Leaving also helps remind you that YOU are in control - not the person with the Personality Disorder - and it gives you an opportunity to debrief to a supportive friend.
It’s a good idea to have a plan of what you will do and where you will go the next time an outburst hits. This will make a gracious exit more possible the next time you are confronted with verbal or emotional abuse. It helps enormously to have a friend or family member you can pre-arrange with to show up at a moment’s notice whenever necessary. If not, maybe you can find a local low-cost hotel where you can get a safe room for the night.
You may want to have a ‘bail out’ kit which has your credit cards, essential medications and important documents already packed so you don’t need to linger when you need to get out in a hurry.
If at all possible, pre-arrange with a friend whom you can call (even during the night) just to talk to if you find yourself in a situation like this. Just having someone on the end of the line who won’t attack or judge you harshly for the way you feel is an enormous relief. You can also call a Domestic Violence hotline or crisis line for support and for a reality check. As the adage says: You didn’t cause it, you can’t cure it and you can’t control it.
What NOT to do
- Don’t remain in the same room with a person who is abusing you. Remove yourself from the situation as quickly as you safely can.
- Don’t try to handle it all on your own. Call for supportive help and call the police if any threats or violence occur.
- Don’t try to reason with someone who is abusing you. When you are confronted with aggressive behavior there can be a temptation to stand your ground, explain your position and argue for what you feel is right. A person who is trying to hurt you emotionally or verbally is unlikely to see reason.
- Don’t fight fire with fire and reciprocate. You will regret it and probably find yourself still apologizing for it years later.
- Don’t ignore it, steel yourself and tell yourself that you can handle it and that it does not affect you. Unless you are a robot your feelings are going to be hurt and your behavior is going to change far beyond the moment, whether you admit it or not. The reality is that when your boundaries are being crossed you are being hurt. Ignoring it increases the likelihood that the situation will repeat itself.
- Don’t hide it from others.
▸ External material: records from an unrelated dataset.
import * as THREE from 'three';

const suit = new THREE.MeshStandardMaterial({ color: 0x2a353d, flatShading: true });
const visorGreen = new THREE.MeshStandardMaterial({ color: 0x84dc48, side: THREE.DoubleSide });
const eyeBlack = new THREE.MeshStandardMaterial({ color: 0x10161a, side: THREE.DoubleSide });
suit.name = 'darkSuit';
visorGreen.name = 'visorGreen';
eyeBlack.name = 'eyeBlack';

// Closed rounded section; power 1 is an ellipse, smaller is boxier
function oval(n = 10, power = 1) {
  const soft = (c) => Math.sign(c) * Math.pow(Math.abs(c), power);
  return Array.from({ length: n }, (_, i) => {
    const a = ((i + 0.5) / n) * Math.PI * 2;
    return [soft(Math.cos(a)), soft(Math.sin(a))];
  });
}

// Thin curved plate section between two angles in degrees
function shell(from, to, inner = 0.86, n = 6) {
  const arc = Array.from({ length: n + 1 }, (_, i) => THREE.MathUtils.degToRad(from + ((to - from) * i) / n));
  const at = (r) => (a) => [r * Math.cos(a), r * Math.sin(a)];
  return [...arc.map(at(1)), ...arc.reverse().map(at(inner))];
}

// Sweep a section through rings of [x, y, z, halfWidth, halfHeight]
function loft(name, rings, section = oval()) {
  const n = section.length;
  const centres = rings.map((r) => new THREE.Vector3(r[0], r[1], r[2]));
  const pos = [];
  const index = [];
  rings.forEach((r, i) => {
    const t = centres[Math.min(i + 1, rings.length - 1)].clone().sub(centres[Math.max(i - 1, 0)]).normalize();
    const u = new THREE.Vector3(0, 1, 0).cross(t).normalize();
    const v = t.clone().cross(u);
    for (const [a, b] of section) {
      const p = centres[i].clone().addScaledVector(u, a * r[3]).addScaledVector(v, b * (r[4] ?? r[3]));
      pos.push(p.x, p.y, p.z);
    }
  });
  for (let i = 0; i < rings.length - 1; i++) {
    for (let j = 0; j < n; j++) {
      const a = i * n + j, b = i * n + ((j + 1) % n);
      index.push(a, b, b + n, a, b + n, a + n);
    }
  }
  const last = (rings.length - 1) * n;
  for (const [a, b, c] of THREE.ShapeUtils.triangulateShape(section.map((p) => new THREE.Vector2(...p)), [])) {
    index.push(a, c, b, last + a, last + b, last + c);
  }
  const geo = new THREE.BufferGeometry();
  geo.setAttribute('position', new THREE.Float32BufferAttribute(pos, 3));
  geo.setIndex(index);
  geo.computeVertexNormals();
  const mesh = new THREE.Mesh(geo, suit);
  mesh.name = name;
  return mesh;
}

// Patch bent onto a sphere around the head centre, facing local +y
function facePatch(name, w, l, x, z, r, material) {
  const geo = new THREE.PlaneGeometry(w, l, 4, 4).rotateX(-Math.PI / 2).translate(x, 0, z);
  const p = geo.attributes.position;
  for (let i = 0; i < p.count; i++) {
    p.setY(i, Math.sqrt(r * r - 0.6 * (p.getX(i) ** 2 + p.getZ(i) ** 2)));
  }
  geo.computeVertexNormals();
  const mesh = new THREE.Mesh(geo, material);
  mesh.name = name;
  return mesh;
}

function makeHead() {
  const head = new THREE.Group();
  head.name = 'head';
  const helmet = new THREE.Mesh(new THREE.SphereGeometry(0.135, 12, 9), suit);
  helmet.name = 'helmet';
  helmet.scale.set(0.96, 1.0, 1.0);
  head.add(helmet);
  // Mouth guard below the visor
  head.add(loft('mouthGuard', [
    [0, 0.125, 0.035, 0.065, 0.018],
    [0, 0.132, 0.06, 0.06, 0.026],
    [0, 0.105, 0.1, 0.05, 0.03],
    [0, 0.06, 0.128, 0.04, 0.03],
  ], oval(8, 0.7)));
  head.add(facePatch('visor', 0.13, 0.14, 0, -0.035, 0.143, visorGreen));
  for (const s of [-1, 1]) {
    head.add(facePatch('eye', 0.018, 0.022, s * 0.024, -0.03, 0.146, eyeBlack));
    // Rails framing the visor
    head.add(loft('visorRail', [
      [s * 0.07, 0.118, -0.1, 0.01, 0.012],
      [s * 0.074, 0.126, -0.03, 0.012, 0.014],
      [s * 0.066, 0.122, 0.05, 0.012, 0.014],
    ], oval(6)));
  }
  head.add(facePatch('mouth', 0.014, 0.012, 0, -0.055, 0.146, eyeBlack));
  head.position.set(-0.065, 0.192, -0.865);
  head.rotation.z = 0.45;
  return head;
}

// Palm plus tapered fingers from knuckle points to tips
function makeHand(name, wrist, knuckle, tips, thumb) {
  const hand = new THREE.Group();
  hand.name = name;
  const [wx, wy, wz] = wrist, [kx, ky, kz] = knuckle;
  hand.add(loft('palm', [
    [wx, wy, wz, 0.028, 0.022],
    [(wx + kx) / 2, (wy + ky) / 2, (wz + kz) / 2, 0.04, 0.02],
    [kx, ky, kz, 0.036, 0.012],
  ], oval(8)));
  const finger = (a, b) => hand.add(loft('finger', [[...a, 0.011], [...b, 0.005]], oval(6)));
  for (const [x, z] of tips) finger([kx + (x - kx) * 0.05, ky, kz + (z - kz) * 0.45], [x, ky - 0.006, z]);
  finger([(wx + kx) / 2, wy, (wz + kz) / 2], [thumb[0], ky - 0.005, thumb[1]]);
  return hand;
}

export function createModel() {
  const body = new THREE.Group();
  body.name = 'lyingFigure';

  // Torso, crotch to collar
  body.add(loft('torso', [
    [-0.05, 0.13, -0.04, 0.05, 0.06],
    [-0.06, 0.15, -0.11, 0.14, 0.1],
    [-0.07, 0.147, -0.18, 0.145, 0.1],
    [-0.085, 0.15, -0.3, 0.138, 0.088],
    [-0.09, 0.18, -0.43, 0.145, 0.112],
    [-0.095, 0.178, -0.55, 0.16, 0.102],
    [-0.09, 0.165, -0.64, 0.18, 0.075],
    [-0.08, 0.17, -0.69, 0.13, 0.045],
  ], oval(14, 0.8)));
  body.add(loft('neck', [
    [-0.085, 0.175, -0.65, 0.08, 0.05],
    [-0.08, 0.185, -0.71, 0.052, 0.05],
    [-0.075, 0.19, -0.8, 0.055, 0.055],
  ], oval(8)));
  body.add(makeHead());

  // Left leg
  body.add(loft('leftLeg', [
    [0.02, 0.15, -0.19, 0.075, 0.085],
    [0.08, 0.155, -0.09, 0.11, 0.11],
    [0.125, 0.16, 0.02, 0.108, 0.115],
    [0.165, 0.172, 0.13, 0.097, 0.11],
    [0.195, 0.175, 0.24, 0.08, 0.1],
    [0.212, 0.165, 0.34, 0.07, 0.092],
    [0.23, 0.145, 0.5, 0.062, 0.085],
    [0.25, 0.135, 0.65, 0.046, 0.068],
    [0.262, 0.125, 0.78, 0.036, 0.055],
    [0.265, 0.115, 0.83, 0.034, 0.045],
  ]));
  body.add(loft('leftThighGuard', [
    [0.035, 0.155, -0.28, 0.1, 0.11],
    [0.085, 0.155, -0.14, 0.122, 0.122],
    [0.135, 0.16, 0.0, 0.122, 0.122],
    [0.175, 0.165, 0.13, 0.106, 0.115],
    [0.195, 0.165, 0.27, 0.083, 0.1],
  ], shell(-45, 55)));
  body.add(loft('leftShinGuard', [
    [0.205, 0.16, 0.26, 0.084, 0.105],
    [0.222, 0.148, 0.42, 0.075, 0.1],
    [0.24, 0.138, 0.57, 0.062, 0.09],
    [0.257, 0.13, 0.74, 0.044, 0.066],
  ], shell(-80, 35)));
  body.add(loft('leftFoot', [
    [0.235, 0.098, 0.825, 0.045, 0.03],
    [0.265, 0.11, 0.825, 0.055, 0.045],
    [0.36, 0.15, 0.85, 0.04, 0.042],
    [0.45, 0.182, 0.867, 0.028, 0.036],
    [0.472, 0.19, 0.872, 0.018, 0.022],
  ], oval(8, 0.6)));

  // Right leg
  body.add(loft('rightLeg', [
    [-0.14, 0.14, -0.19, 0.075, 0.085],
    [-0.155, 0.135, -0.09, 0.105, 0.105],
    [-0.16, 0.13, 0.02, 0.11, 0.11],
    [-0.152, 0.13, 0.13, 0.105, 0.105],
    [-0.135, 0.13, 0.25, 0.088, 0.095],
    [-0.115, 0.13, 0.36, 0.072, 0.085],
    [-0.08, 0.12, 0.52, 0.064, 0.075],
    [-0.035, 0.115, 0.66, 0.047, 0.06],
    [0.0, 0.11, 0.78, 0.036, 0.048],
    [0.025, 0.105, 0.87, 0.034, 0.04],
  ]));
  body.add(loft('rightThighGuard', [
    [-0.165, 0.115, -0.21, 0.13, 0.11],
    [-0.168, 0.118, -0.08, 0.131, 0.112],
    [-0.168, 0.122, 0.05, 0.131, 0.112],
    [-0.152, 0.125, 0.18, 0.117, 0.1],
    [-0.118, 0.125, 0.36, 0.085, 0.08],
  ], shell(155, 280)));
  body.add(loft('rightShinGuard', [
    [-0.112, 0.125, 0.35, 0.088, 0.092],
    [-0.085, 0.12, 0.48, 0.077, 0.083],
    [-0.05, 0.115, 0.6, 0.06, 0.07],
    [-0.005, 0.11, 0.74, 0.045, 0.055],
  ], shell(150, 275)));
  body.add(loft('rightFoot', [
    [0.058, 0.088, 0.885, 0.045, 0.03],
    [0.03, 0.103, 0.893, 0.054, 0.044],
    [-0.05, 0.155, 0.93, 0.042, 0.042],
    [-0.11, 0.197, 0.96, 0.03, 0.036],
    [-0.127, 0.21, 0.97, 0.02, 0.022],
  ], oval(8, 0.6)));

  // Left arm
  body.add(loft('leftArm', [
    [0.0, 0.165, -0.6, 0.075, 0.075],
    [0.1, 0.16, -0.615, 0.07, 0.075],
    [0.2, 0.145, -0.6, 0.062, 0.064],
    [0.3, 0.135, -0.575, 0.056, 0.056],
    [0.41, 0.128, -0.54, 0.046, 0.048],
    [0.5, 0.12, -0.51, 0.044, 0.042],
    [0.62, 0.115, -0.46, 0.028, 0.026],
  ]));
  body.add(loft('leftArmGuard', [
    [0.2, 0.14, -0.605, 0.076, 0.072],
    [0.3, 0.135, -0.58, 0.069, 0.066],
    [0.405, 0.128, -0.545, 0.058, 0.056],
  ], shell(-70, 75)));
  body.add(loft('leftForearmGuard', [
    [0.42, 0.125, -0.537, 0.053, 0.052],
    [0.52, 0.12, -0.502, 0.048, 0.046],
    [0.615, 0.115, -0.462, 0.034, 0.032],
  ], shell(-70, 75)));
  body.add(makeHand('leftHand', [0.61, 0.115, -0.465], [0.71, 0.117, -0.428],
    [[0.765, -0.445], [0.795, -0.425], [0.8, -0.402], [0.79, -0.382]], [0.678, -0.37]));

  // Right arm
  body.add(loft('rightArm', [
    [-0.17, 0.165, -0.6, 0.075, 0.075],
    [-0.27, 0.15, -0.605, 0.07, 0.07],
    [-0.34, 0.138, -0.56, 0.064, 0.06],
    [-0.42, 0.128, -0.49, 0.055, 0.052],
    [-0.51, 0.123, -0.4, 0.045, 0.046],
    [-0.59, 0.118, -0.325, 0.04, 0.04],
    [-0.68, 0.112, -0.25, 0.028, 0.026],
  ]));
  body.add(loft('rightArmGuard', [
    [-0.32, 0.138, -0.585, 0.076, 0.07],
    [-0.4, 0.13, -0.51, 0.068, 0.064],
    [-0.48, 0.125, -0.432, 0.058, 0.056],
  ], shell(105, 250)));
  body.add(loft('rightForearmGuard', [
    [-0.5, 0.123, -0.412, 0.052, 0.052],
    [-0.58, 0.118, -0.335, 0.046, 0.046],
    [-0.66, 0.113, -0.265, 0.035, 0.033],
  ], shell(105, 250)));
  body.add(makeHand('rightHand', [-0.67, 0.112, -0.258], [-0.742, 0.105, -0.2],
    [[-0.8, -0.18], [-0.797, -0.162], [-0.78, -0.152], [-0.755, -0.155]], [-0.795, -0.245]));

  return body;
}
Most long-term cases of abuse stay that way because the victim stays silent.
What TO do
- Remember you didn’t cause it, you can’t cure it and you can’t control it.
- Get yourself and any children out of the room and out of the house as quickly and safely as you can.
- If violence or threats of violence have occurred, call the police immediately.
- Stay away from the situation until the abuse stops and you feel calmer and safe.
- Call at least one trusted confidant and tell them what has happened.